as a preposition; it can also be used adverbially when applied to a verb.
(26-32) Remarkable as much for what it adumbrates as for what it simultaneously occludes, the passage evokes quite another "here" that, adverbially, is nowhere.
What emerges seems to be a scene of pastoral ravishing, undertaken by men or gods, in contrast to the Urn's own chaste intactness, even if "still" in line I is read adverbially as an ominous "not yet." Already in stanza 1 a tension gets dramatized between the quality of pristine silence attributed to the Urn as aesthetic object and the possible story it silently tells.
it has no semantic correspondent on the level of the idiomatic meaning, the premodifiing adjective can only be interpreted adverbially relative to the process described by the intransitive verbal paraphrase.
These notions belong to English grammar and have little diagnostic value in the much simpler Iban tense-aspect system, where, if necessary at all, tense and aspect are usually expressed adverbially. While it is good to see a systematic account of the various applications of bisi' (as an existential marker 'there is', a possessive verb 'to have', a copula, a modal marker or an aspect marker) there is little point in trying to explain how they are semantically related; such explanations tend to be speculative and remain vague.
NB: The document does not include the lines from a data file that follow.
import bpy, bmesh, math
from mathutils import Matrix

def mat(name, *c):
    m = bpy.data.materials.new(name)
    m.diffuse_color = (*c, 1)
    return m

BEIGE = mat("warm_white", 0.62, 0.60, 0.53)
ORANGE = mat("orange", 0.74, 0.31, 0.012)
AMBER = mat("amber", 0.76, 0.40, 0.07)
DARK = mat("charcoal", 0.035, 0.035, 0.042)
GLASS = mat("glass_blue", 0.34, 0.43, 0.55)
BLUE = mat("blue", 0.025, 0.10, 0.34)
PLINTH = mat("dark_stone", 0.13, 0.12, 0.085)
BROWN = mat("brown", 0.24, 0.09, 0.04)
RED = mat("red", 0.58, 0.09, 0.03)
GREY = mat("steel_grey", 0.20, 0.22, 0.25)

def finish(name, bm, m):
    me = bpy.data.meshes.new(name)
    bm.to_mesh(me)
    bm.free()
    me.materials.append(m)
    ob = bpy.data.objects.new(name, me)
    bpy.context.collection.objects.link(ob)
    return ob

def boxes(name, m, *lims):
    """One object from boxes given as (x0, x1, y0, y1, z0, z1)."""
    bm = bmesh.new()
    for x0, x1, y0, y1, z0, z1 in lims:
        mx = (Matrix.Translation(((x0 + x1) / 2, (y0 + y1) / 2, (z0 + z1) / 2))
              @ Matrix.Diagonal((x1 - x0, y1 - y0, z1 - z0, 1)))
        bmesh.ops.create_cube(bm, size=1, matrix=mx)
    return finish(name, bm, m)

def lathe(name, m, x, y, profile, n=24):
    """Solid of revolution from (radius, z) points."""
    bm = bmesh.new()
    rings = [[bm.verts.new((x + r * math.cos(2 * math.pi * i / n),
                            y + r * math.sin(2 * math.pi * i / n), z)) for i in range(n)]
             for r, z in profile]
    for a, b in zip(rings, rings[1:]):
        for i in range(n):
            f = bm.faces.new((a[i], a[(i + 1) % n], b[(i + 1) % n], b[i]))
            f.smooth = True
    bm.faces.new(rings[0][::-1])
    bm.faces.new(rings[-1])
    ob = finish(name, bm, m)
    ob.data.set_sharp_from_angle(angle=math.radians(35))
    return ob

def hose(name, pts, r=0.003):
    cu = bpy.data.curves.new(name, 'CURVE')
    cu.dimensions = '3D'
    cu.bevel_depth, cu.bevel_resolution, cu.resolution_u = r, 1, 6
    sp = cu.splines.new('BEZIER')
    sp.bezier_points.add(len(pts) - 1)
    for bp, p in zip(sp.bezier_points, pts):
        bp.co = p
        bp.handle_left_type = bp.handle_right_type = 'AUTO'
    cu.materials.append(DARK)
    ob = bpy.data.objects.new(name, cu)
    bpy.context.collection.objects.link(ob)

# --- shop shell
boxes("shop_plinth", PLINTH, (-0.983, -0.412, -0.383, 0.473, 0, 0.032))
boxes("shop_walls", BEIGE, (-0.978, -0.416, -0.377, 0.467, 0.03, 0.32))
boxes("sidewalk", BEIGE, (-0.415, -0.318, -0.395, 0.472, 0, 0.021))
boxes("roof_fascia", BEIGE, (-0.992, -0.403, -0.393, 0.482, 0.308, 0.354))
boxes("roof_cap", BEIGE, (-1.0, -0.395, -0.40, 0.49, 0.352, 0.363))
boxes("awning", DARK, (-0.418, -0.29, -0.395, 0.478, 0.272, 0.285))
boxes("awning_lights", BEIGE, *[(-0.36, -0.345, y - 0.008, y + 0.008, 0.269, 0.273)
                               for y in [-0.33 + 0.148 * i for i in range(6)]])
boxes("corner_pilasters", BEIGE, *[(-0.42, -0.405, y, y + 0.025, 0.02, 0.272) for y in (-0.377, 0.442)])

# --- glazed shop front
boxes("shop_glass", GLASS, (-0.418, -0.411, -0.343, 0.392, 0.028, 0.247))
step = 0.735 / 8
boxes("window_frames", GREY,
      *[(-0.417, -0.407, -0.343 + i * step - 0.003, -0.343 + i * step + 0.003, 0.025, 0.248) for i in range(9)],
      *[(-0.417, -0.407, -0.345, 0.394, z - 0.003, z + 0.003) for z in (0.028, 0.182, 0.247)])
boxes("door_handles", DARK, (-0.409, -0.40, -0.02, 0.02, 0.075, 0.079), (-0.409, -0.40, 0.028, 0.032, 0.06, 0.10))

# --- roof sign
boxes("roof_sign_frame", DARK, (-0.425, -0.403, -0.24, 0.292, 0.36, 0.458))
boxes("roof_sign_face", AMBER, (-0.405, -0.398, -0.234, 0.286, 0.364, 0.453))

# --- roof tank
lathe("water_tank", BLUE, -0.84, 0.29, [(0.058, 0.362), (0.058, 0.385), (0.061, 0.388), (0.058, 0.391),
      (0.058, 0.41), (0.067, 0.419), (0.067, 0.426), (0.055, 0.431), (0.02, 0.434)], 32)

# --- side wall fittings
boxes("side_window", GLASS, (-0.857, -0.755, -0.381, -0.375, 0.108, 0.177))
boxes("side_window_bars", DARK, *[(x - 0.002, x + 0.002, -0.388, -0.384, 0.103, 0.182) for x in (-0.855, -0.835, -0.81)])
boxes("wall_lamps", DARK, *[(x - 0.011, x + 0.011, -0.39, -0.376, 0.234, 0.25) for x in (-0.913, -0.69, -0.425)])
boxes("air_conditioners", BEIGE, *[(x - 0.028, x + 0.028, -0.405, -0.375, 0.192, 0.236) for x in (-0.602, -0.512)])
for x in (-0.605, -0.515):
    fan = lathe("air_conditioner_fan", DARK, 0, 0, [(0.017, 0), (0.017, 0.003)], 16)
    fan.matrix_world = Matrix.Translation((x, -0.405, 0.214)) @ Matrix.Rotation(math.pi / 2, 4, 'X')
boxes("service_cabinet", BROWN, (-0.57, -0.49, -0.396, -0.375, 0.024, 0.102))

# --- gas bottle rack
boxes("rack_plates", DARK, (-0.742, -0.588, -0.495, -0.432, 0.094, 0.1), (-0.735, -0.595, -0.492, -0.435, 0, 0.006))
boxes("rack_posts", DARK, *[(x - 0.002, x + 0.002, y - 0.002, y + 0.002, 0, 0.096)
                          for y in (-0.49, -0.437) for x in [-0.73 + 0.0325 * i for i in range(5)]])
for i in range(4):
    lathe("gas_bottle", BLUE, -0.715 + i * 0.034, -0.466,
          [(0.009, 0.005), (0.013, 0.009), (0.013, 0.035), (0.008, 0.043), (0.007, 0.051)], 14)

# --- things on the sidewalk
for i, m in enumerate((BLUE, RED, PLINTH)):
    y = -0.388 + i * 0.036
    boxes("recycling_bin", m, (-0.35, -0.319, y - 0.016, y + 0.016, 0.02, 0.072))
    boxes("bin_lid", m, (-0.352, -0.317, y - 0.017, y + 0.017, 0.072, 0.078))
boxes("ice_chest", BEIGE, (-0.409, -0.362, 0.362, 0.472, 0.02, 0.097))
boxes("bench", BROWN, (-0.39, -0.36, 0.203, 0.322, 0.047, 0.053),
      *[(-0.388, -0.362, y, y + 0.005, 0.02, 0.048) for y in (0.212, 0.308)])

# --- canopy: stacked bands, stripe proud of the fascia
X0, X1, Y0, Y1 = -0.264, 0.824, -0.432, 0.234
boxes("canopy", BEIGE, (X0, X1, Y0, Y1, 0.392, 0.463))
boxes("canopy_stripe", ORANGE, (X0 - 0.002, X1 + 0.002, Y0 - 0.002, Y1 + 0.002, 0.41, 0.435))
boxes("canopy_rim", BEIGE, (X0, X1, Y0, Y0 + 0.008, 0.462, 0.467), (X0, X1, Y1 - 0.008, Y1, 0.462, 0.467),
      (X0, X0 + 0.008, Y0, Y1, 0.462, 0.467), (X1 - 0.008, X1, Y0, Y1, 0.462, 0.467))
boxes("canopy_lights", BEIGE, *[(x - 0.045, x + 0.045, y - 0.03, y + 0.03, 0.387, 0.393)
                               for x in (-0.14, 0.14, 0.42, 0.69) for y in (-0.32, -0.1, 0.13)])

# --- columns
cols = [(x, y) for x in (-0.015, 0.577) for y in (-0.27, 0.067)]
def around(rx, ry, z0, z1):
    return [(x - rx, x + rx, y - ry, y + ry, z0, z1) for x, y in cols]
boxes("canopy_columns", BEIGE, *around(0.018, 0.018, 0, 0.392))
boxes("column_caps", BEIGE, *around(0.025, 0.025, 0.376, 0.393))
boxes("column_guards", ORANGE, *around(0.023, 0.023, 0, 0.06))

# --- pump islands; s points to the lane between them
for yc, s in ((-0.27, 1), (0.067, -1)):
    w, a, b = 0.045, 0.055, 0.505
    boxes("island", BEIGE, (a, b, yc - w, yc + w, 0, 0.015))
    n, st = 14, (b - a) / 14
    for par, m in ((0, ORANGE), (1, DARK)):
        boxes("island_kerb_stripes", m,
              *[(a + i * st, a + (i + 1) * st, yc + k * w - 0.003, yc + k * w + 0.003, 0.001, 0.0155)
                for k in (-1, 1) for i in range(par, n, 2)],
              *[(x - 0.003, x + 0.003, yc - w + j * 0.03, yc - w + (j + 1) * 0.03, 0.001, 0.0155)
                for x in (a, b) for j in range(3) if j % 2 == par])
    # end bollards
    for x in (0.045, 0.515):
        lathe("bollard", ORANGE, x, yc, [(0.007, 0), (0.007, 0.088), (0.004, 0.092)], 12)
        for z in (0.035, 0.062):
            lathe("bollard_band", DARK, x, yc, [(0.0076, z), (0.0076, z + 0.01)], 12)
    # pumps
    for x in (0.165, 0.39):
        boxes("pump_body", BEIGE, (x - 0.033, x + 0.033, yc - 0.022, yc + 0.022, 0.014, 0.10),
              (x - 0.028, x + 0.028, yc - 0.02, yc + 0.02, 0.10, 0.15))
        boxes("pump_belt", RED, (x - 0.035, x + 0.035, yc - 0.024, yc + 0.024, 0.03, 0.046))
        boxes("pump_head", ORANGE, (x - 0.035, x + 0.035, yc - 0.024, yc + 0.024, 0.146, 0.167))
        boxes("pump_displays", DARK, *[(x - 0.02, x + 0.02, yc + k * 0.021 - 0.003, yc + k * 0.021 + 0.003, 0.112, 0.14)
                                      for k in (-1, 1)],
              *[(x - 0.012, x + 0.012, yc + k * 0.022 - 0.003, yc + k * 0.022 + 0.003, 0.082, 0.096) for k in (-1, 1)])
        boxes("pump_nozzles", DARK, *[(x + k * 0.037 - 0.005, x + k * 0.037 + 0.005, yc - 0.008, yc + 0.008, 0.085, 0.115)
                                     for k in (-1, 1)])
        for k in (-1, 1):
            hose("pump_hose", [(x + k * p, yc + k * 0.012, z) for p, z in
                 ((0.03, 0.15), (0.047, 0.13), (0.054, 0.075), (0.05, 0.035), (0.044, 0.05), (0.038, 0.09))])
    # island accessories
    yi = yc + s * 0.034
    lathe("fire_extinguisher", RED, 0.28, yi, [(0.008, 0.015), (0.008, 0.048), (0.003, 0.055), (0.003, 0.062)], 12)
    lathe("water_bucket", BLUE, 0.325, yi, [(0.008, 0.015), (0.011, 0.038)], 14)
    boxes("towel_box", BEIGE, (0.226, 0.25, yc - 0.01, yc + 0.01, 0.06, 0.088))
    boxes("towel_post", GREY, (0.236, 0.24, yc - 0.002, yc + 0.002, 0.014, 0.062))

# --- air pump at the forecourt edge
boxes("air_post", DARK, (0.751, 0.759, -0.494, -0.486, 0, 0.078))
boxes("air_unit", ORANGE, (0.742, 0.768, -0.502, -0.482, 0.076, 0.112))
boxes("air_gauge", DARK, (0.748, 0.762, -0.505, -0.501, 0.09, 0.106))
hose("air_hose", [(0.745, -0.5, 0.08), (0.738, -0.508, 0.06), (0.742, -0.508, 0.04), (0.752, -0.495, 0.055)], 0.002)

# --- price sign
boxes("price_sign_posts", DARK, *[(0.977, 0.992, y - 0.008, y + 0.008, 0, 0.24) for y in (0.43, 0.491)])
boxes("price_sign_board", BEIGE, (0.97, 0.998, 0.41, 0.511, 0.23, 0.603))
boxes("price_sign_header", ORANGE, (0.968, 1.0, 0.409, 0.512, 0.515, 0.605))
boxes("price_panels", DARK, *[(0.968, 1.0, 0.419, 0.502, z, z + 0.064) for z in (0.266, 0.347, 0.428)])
The ancient manuscripts report primum, but this is clearly a difficult reading with videtur unless it is construed adverbially. One anonymous referee suggested that perhaps primum was adverbial, referring to the sending of letters to the Senate: "Caesar's letters to the Senate survive which, by the way, he first of all (before sending them to the Senate) prepared as a libellus memorialis." The passage, as it stands, allows for any of these interpretations.
I am shocked that the allegedly literate find themselves so adjectivally and adverbially challenged as to find solace in such sub-words.
What is relevant for our purposes is that TT is still specified adverbially, in column A, with no reflex in B.
In contrast, in the data from the end of the period, it is very frequently complemented either clausally or prepositionally, and sometimes adverbially modified, as in 24e below.
Price, like Gregory, studies the negative reinforcement in Old and Modern French, concentrating on the rivalry between pas and point, concluding that there is an important syntactical difference, pas being used adverbially and point substantially with the particle de.
The phrase "clear and cold" works adverbially to suggest how the foxes barked - that they should do so "coldly" is typical of Thomas's sharpening one sense against another - but also exerts itself adjectivally to suggest the child snug in bed imagining how it felt to be out on the hills at night.
In Biblical Greek there are a number of ways in which [GREEK TEXT NOT REPRODUCIBLE IN ASCII] and [GREEK TEXT NOT REPRODUCIBLE IN ASCII] are used adverbially, though none of them is common.
Is the Court not at all interested in being adverbially careful outside of this context?